Chichester Festival Theatre, located in Chichester, Sussex, England, was designed by Philip Powell and Hidalgo Moya, and opened by its founder Leslie Evershed-Martin in 1962. Subsequently the smaller and more intimate Minerva Theatre was built nearby in 1989.
The inaugural Artistic Director was Sir Laurence Olivier, and it was at Chichester that the first National Theatre company was formed. Chichester's productions would transfer to the NT's base at the Old Vic in London. The opening productions in 1962 were: The Chances by John Fletcher (first production 1638) which opened on 3 July; The Broken Heart (1633), by John Ford, opened 9 July; Uncle Vanya (1896), by Anton Chekov, opened 16 July. Among the actors in the opening season were: Lewis Casson, Fay Compton, Joan Greenwood, Rosemary Harris, Kathleen Harrison, Keith Michell, André Morell, John Neville, Laurence Olivier, Joan Plowright, Michael Redgrave, Athene Seyler, Sybil Thorndike and Peter Woodthorpe.

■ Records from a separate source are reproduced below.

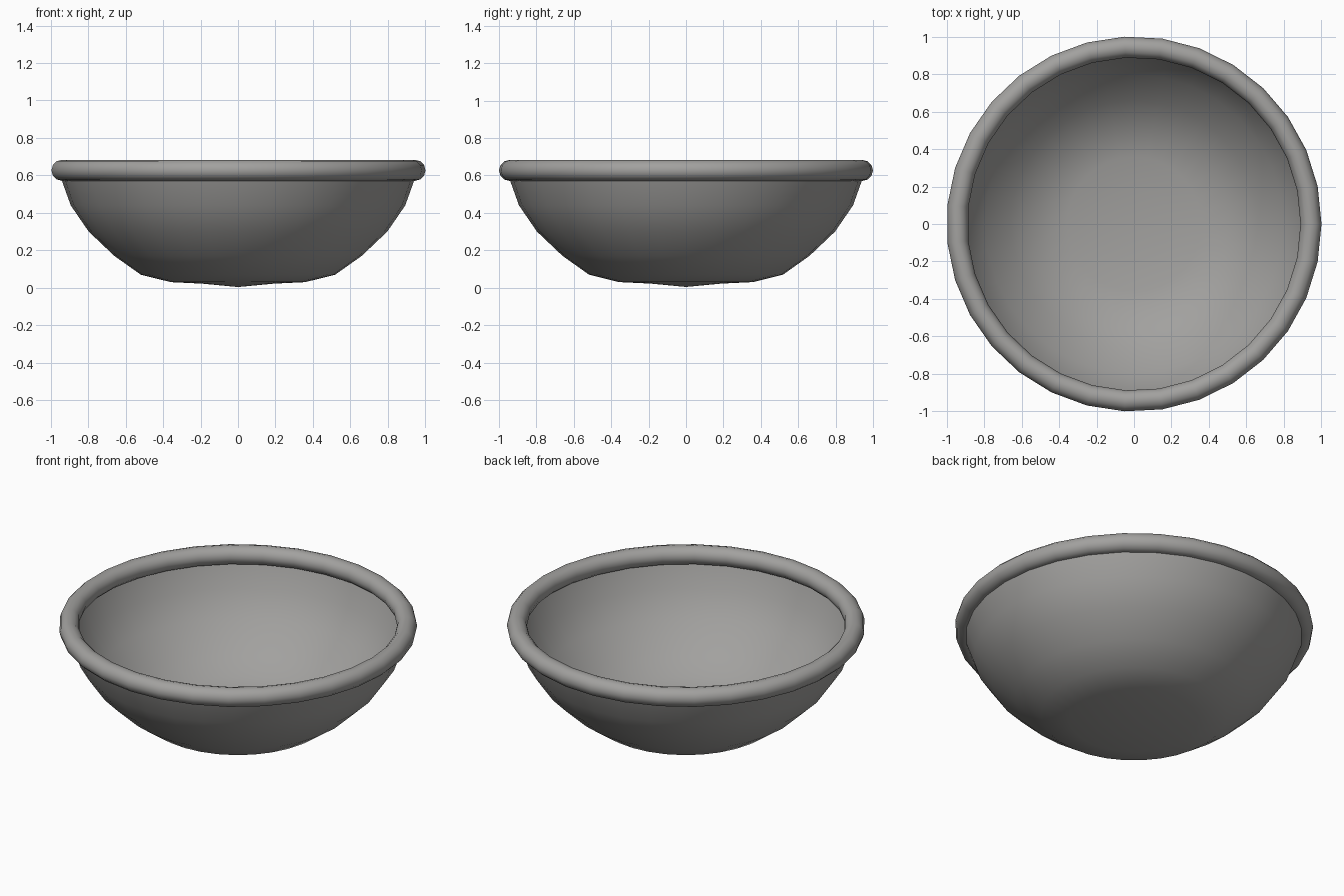
import bpy, bmesh, math

cube = bpy.data.objects.get("Cube")
if cube:
    bpy.data.objects.remove(cube, do_unlink=True)

grey = bpy.data.materials.new("warm_grey")
grey.use_nodes = True
colour = (0.36, 0.355, 0.345, 1)
grey.diffuse_color = colour
grey.node_tree.nodes["Principled BSDF"].inputs["Base Color"].default_value = colour


def finish(obj):
    obj.data.materials.append(grey)
    bpy.ops.object.select_all(action='DESELECT')
    obj.select_set(True)
    bpy.context.view_layer.objects.active = obj
    bpy.ops.object.shade_smooth_by_angle(angle=math.radians(40))


# Bowl: thin spun shell with a nearly flat base
profile = [(0, 0.004), (0.19, 0.022), (0.358, 0.03), (0.519, 0.07), (0.66, 0.17),
           (0.797, 0.3), (0.893, 0.44), (0.945, 0.585)]
bm = bmesh.new()
verts = [bm.verts.new((r, 0, z)) for r, z in profile]
edges = [bm.edges.new(pair) for pair in zip(verts, verts[1:])]
bmesh.ops.spin(bm, geom=verts + edges, cent=(0, 0, 0), axis=(0, 0, 1),
               angle=math.tau, steps=32, use_merge=True)
bmesh.ops.remove_doubles(bm, verts=bm.verts, dist=0.001)
bmesh.ops.recalc_face_normals(bm, faces=bm.faces)
# Outer side of the shell faces down and out
if sum(f.normal.z for f in bm.faces) > 0:
    bmesh.ops.reverse_faces(bm, faces=bm.faces)
mesh = bpy.data.meshes.new("bowl")
bm.to_mesh(mesh)
bm.free()
bowl = bpy.data.objects.new("bowl", mesh)
bpy.context.collection.objects.link(bowl)
finish(bowl)

# Rolled rim
bpy.ops.mesh.primitive_torus_add(major_segments=31, minor_segments=12,
                                 major_radius=0.945, minor_radius=0.056,
                                 location=(0, 0, 0.627))
rim = bpy.context.object
rim.name = "rim"
finish(rim)
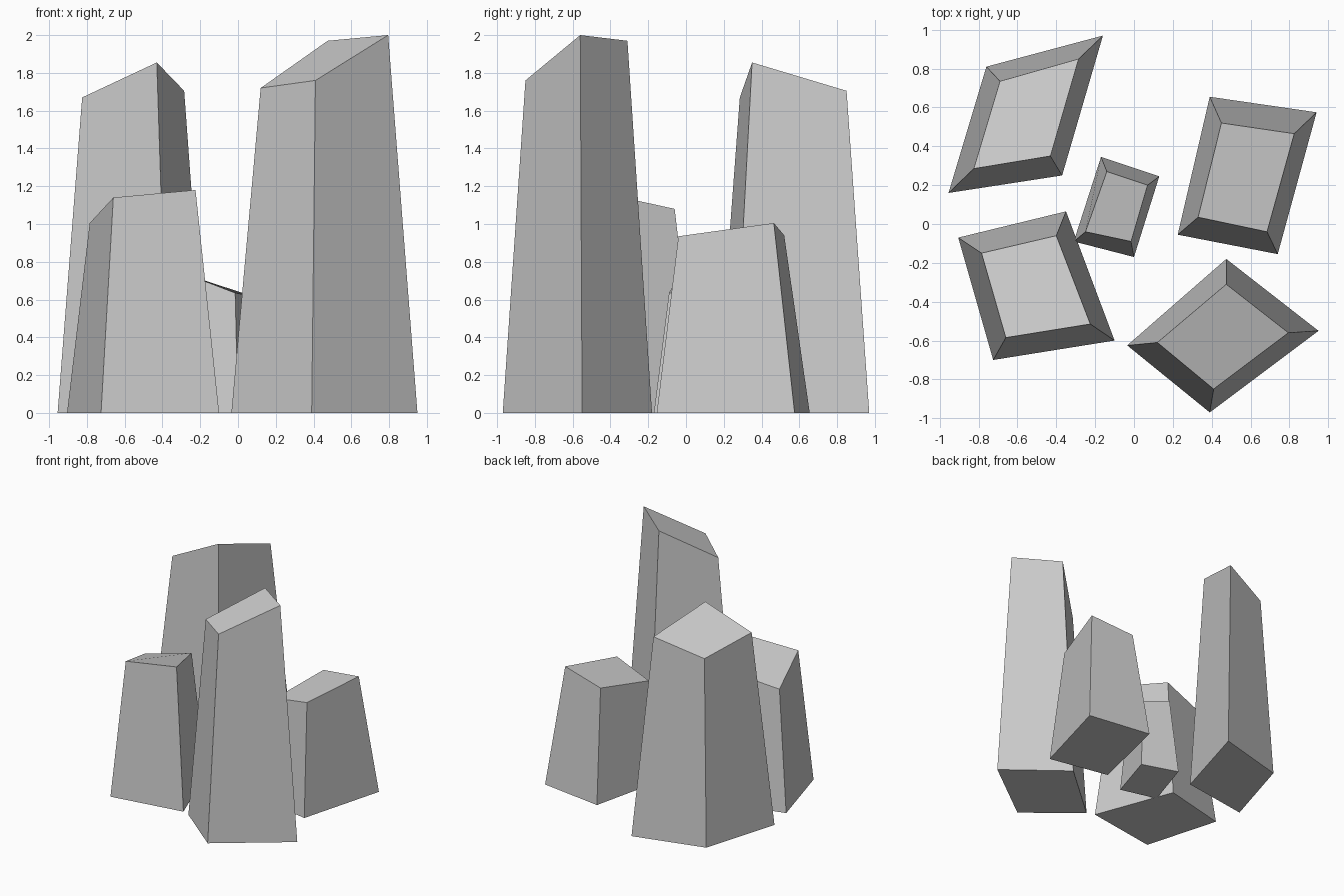
import bpy, bmesh

# Each tapered crystal: base corners (x, y) and slanted top corners (x, y, z)
CRYSTALS = {
    "back_left_crystal": (
        [(-0.16, 0.97), (-0.76, 0.81), (-0.955, 0.16), (-0.37, 0.25)],
        [(-0.285, 0.85, 1.705), (-0.69, 0.735, 1.58), (-0.825, 0.285, 1.67), (-0.43, 0.35, 1.855)]),
    "front_left_crystal": (
        [(-0.35, 0.065), (-0.905, -0.07), (-0.725, -0.70), (-0.10, -0.60)],
        [(-0.40, -0.06, 1.08), (-0.785, -0.15, 1.005), (-0.66, -0.585, 1.14), (-0.225, -0.515, 1.18)]),
    "centre_crystal": (
        [(0.13, 0.245), (-0.17, 0.345), (-0.31, -0.09), (0.0, -0.17)],
        [(0.07, 0.20, 0.62), (-0.14, 0.27, 0.67), (-0.25, -0.04, 0.725), (-0.015, -0.09, 0.635)]),
    "back_right_crystal": (
        [(0.94, 0.575), (0.39, 0.655), (0.225, -0.055), (0.74, -0.155)],
        [(0.825, 0.465, 1.005), (0.45, 0.52, 0.94), (0.33, 0.035, 0.85), (0.685, -0.04, 0.935)]),
    "front_right_crystal": (
        [(0.95, -0.55), (0.475, -0.18), (-0.035, -0.625), (0.39, -0.97)],
        [(0.795, -0.56, 2.0), (0.475, -0.31, 1.97), (0.12, -0.61, 1.72), (0.41, -0.85, 1.76)]),
}


def make_crystal(name, base, top):
    bm = bmesh.new()
    low = [bm.verts.new((x, y, 0)) for x, y in base]
    high = [bm.verts.new(p) for p in top]
    # Base, slanted cap and four sides
    bm.faces.new(low[::-1])
    bm.faces.new(high)
    for i in range(4):
        j = (i + 1) % 4
        bm.faces.new((low[i], low[j], high[j], high[i]))
    bmesh.ops.recalc_face_normals(bm, faces=bm.faces)
    mesh = bpy.data.meshes.new(name)
    bm.to_mesh(mesh)
    bm.free()
    bpy.context.collection.objects.link(bpy.data.objects.new(name, mesh))


for name, (base, top) in CRYSTALS.items():
    make_crystal(name, base, top)
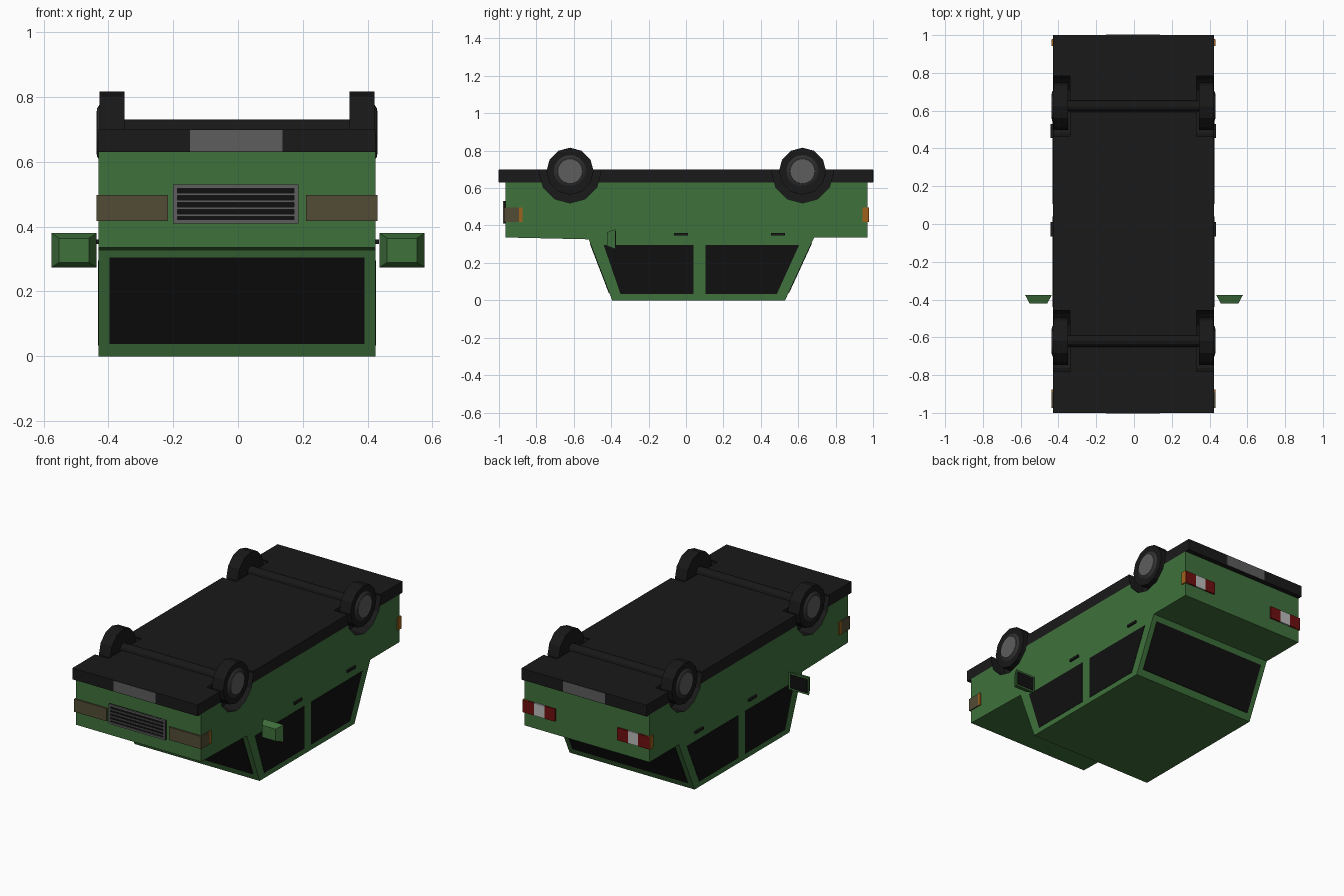
import bpy, bmesh, math
from mathutils import Matrix

if "Cube" in bpy.data.objects:
    bpy.data.objects.remove(bpy.data.objects["Cube"])

CX = -0.003   # body centre line
HW = 0.427    # body half width


def mat(name, r, g, b):
    m = bpy.data.materials.new(name)
    m.diffuse_color = (r, g, b, 1)
    m.use_nodes = True
    m.node_tree.nodes["Principled BSDF"].inputs["Base Color"].default_value = m.diffuse_color
    return m


GREEN = mat("green_paint", 0.05, 0.165, 0.045)
BLACK = mat("black_trim", 0.010, 0.010, 0.010)
GLASS = mat("dark_glass", 0.005, 0.005, 0.005)
TYRE = mat("tyre_rubber", 0.009, 0.009, 0.009)
DARK = mat("dark_rim", 0.03, 0.03, 0.03)
GREY = mat("grey_metal", 0.11, 0.11, 0.11)
LAMP = mat("headlamp", 0.085, 0.07, 0.035)
RED = mat("red_lamp", 0.16, 0.005, 0.005)
WHITE = mat("white_lamp", 0.5, 0.5, 0.5)
ORANGE = mat("orange_lamp", 0.35, 0.12, 0.01)


def finish(name, bm, material):
    bmesh.ops.recalc_face_normals(bm, faces=bm.faces)
    me = bpy.data.meshes.new(name)
    bm.to_mesh(me)
    bm.free()
    me.materials.append(material)
    ob = bpy.data.objects.new(name, me)
    bpy.context.collection.objects.link(ob)
    return ob


def box(name, x0, x1, y0, y1, z0, z1, material):
    bm = bmesh.new()
    bmesh.ops.create_cube(bm, size=1)
    for v in bm.verts:
        v.co = (x1 if v.co.x > 0 else x0, y1 if v.co.y > 0 else y0, z1 if v.co.z > 0 else z0)
    return finish(name, bm, material)


def prism(name, pts, x0, x1, material):
    """Side profile (y, z) extruded from x0 to x1."""
    bm = bmesh.new()
    a = [bm.verts.new((x0, y, z)) for y, z in pts]
    b = [bm.verts.new((x1, y, z)) for y, z in pts]
    bm.faces.new(a)
    bm.faces.new(b[::-1])
    for i in range(len(pts)):
        j = (i + 1) % len(pts)
        bm.faces.new((a[i], b[i], b[j], a[j]))
    return finish(name, bm, material)


def disc(name, x0, x1, y, z, r0, r1, sides, material):
    """Cone or cylinder along x, radius r0 at x0 and r1 at x1."""
    bm = bmesh.new()
    bmesh.ops.create_cone(bm, cap_ends=True, segments=sides, radius1=r0, radius2=r1, depth=abs(x1 - x0))
    turn = Matrix.Rotation(math.copysign(math.pi / 2, x1 - x0), 4, 'Y')
    bmesh.ops.transform(bm, verts=bm.verts, matrix=Matrix.Translation(((x0 + x1) / 2, y, z)) @ turn)
    return finish(name, bm, material)


def span(s, a, b):
    """Mirrored x range for side s."""
    return sorted((CX + s * a, CX + s * b))


# Painted shell (upside down) and black sill with bumpers
body = prism("body_shell", [(-0.965, 0.63), (-0.965, 0.336), (-0.52, 0.326), (-0.395, 0),
                            (0.53, 0), (0.685, 0.336), (0.97, 0.336), (0.97, 0.63)],
             CX - HW, CX + HW, GREEN)
floor = box("floor_and_bumpers", CX - HW, CX + HW, -1, 1, 0.63, 0.70, BLACK)

# Wheel wells, wheels and axles
for end, y in (("front", -0.62), ("rear", 0.623)):
    for side, s in (("right", 1), ("left", -1)):
        cut = disc("well_cutter", CX + s * 0.335, CX + s * 0.6, y, 0.685, 0.165, 0.165, 12, BLACK)
        cut.hide_render = True
        cut.hide_viewport = True
        for target in (body, floor):
            mod = target.modifiers.new("wheel_well", 'BOOLEAN')
            mod.operation = 'DIFFERENCE'
            mod.solver = 'EXACT'
            mod.material_mode = 'TRANSFER'
            mod.object = cut
        tag = end + "_" + side
        disc("tyre_" + tag, CX + s * 0.347, CX + s * 0.424, y, 0.69, 0.126, 0.126, 12, TYRE)
        disc("rim_" + tag, CX + s * 0.42, CX + s * 0.432, y, 0.69, 0.092, 0.074, 24, DARK)
        disc("hub_" + tag, CX + s * 0.43, CX + s * 0.434, y, 0.69, 0.07, 0.066, 24, GREY)
    disc("axle_" + end, CX - 0.35, CX + 0.35, y, 0.70, 0.031, 0.031, 12, TYRE)

# Side glass and door handles
front_win = [(-0.44, 0.296), (0.04, 0.296), (0.04, 0.033), (-0.35, 0.033)]
rear_win = [(0.105, 0.296), (0.605, 0.296), (0.485, 0.033), (0.105, 0.033)]
for side, s in (("right", 1), ("left", -1)):
    x0, x1 = span(s, HW - 0.01, HW + 0.002)
    prism("front_window_" + side, front_win, x0, x1, GLASS)
    prism("rear_window_" + side, rear_win, x0, x1, GLASS)
    x0, x1 = span(s, HW - 0.01, HW + 0.011)
    box("front_handle_" + side, x0, x1, -0.065, 0.01, 0.346, 0.360, BLACK)
    box("rear_handle_" + side, x0, x1, 0.455, 0.53, 0.346, 0.360, BLACK)


# Windscreen and rear glass lying on the sloped ends
def sloped_glass(name, y_roof, y_belt, z_belt, out):
    def at(z):
        return y_roof + (y_belt - y_roof) * z / z_belt
    pts = [(at(0.038) + out, 0.038), (at(0.304) + out, 0.304),
           (at(0.304) - out * 3, 0.304), (at(0.038) - out * 3, 0.038)]
    prism(name, pts, CX - 0.394, CX + 0.394, GLASS)


sloped_glass("windscreen", -0.395, -0.52, 0.326, -0.003)
sloped_glass("rear_glass", 0.53, 0.685, 0.336, 0.003)

# Lamps wrapping round the corners
for side, s in (("right", 1), ("left", -1)):
    x0, x1 = span(s, 0.213, HW + 0.007)
    box("headlamp_" + side, x0, x1, -0.974, -0.893, 0.418, 0.497, LAMP)
    x0, x1 = span(s, 0.40, HW + 0.007)
    box("front_marker_" + side, x0, x1, -0.893, -0.875, 0.418, 0.497, ORANGE)
    box("rear_marker_" + side, x0, x1, 0.943, 0.977, 0.418, 0.497, ORANGE)
    for part, a, b, m in (("inner", 0.213, 0.285, RED), ("middle", 0.285, 0.355, WHITE),
                          ("outer", 0.355, HW + 0.005, RED)):
        x0, x1 = span(s, a, b)
        box("tail_lamp_" + part + "_" + side, x0, x1, 0.95, 0.979, 0.419, 0.496, m)

# Grille: dark panel, frame and slats
G0, G1 = -0.2, 0.186
box("grille_panel", G0, G1, -0.972, -0.95, 0.41, 0.53, GLASS)
for i in range(6):
    z = 0.41 + i * 0.0216
    box("grille_slat_%d" % i, G0, G1, -0.979, -0.96, z, z + (0.012 if i in (0, 5) else 0.008), GREY)
for i, x in enumerate((G0, G1 - 0.013)):
    box("grille_side_%d" % i, x, x + 0.013, -0.979, -0.96, 0.41, 0.53, GREY)

# Blank plates on both bumpers
box("front_plate", -0.148, 0.138, -1.002, -0.99, 0.632, 0.698, GREY)
box("rear_plate", -0.148, 0.138, 0.99, 1.002, 0.632, 0.698, GREY)

# Door mirrors: tapered housings with dark glass at the back
for side, s in (("right", 1), ("left", -1)):
    bm = bmesh.new()
    bmesh.ops.create_cube(bm, size=1)
    for v in bm.verts:
        back = v.co.y > 0
        hx, hz = (0.07, 0.053) if back else (0.046, 0.037)
        v.co = (s * 0.506 + math.copysign(hx, v.co.x), -0.377 if back else -0.422,
                0.327 + math.copysign(hz, v.co.z))
    finish("mirror_housing_" + side, bm, GREEN)
    box("mirror_glass_" + side, s * 0.506 - 0.058, s * 0.506 + 0.058, -0.38, -0.375, 0.284, 0.370, GLASS)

The Festival Season usually runs from April to September and includes productions from classics to contemporary writing and musicals.
During this time the theatre also puts on outdoor promenade performances and organises other festival events including cabaret and comedy nights. A range of events is designed to add to the experience of visiting the theatre, including platform events, family days, tours and talks.
The theatre is currently run as a registered charity and is chaired by Sir William Castell. It is a Grade II* listed building.